such beauty being lost in the shadows for so long.
30 years ago, Edinburgh based musician Tom Fraser was helping
with the house clearance after his grandfather’s death and
found an old scratched Transco record left out on the street.
He took it home where it sat on a shelf for years until one
day during lockdown, he gave it a play - and a whole world

opened up to him - his Great Aunt Mirry had recorded a number
of piano compositions which she had kept secret from her
family. Since then, Tom has been re-working and re-mixing her
compositions with his brother-in- law Simon Tong (The Verve,
The Good the Bad and the Queen, and The Magnetic North) and
together with project curator Kirsteen McNish they hope that
this secret life will now reach beyond Mirry’s own four walls.
Mirabel Lomer was born in 1906 to a military family and for
the best part of her life stayed at home in Ireland looking
after her elderly parents.
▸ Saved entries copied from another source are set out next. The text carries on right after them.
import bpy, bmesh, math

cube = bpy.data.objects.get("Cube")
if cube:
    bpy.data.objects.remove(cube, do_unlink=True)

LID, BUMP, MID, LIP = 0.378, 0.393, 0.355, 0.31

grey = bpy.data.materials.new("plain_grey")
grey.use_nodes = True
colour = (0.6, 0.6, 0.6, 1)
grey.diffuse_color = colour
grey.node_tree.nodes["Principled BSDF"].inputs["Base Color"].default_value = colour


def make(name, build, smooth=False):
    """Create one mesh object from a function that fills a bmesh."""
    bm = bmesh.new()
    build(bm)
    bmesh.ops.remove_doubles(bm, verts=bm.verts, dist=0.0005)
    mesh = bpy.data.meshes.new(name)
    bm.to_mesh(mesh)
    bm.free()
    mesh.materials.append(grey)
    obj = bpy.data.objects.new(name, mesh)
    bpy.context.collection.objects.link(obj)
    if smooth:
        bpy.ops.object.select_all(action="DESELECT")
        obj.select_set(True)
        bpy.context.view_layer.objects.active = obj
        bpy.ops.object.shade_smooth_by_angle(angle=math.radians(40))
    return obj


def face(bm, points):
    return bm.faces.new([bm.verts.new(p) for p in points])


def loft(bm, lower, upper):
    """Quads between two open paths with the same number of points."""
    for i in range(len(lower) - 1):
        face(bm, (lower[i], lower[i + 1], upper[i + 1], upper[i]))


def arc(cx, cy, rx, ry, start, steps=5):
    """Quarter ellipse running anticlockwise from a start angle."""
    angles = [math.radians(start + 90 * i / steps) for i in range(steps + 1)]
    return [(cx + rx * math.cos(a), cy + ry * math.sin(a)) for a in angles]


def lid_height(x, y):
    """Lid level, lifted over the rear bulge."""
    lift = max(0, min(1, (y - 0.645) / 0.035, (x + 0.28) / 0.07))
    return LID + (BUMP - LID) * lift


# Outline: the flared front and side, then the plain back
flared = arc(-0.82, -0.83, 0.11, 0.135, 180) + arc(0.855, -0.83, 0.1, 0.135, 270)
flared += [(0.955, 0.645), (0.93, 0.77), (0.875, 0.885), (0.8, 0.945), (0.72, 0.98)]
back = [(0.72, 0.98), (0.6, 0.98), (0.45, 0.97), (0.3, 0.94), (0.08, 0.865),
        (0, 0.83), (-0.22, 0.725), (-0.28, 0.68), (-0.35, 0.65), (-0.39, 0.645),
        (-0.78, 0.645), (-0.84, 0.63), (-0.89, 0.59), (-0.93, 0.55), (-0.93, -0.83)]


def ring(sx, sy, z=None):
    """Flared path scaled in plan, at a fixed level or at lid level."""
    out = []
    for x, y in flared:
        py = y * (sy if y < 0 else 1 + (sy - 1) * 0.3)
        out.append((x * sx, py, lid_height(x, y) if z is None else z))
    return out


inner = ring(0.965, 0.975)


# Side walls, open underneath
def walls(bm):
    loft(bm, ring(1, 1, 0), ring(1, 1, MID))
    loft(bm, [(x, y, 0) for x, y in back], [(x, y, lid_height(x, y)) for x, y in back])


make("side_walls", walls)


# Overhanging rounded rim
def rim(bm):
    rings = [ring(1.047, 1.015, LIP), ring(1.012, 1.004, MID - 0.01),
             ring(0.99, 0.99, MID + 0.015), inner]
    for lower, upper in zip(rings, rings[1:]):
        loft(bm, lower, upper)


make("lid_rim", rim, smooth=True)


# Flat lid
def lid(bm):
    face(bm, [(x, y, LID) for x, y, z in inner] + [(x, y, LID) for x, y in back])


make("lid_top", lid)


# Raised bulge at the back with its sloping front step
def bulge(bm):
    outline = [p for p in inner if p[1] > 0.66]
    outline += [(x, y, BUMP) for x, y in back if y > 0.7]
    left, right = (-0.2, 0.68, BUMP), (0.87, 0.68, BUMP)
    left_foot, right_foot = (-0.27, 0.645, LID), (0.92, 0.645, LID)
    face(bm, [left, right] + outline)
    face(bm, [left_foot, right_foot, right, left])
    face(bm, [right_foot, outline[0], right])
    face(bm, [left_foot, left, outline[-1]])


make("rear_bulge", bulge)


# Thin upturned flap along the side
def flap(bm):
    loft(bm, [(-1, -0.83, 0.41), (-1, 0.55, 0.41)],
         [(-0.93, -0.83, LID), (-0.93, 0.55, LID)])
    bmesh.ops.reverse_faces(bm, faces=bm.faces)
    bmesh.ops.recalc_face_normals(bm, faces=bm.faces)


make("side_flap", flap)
In the early 1950s she became a
paid companion to another elderly couple in Wiltshire, both of
whom she nursed until they died. While most of her life was
spent caring for others it also transpired that Mirry had
written music (despite the fact that as a young woman, her
father actively discouraged her playing music in the family
home). In quiet rebellion and creative escape, she composed
this piano music secretly and her nephew and confidant
Geoffrey captured it on his tape recorder.
Like untold numbers of women whose creative lives didnt find
an outlet, Mirry never received any accolades for her work but
enjoyed the act of creating work for herself. She died in the
1980s but the story of Mirry’s music and secret life is still
The resulting album “Mirry” by Fraser and Tong is a
celebration of Mirry’s work and a call and response to her
original recordings with her family members – almost as if she
were still in a room with them.
Since then Tong has retrieved whatever else he could find in
the family attic. Hundreds of Stereoscopic slides, super-8
films, photography, stories, poetry and further recordings
were found, all recorded by her nephew, (now in his nineties)
who believes Mirry would be delighted that her work would be
heard many years down the line.
Tong said “This project hopes to shine a light on carers, and
how ones creative work can live on and continue to reverberate
and evolve long after it’s original conception”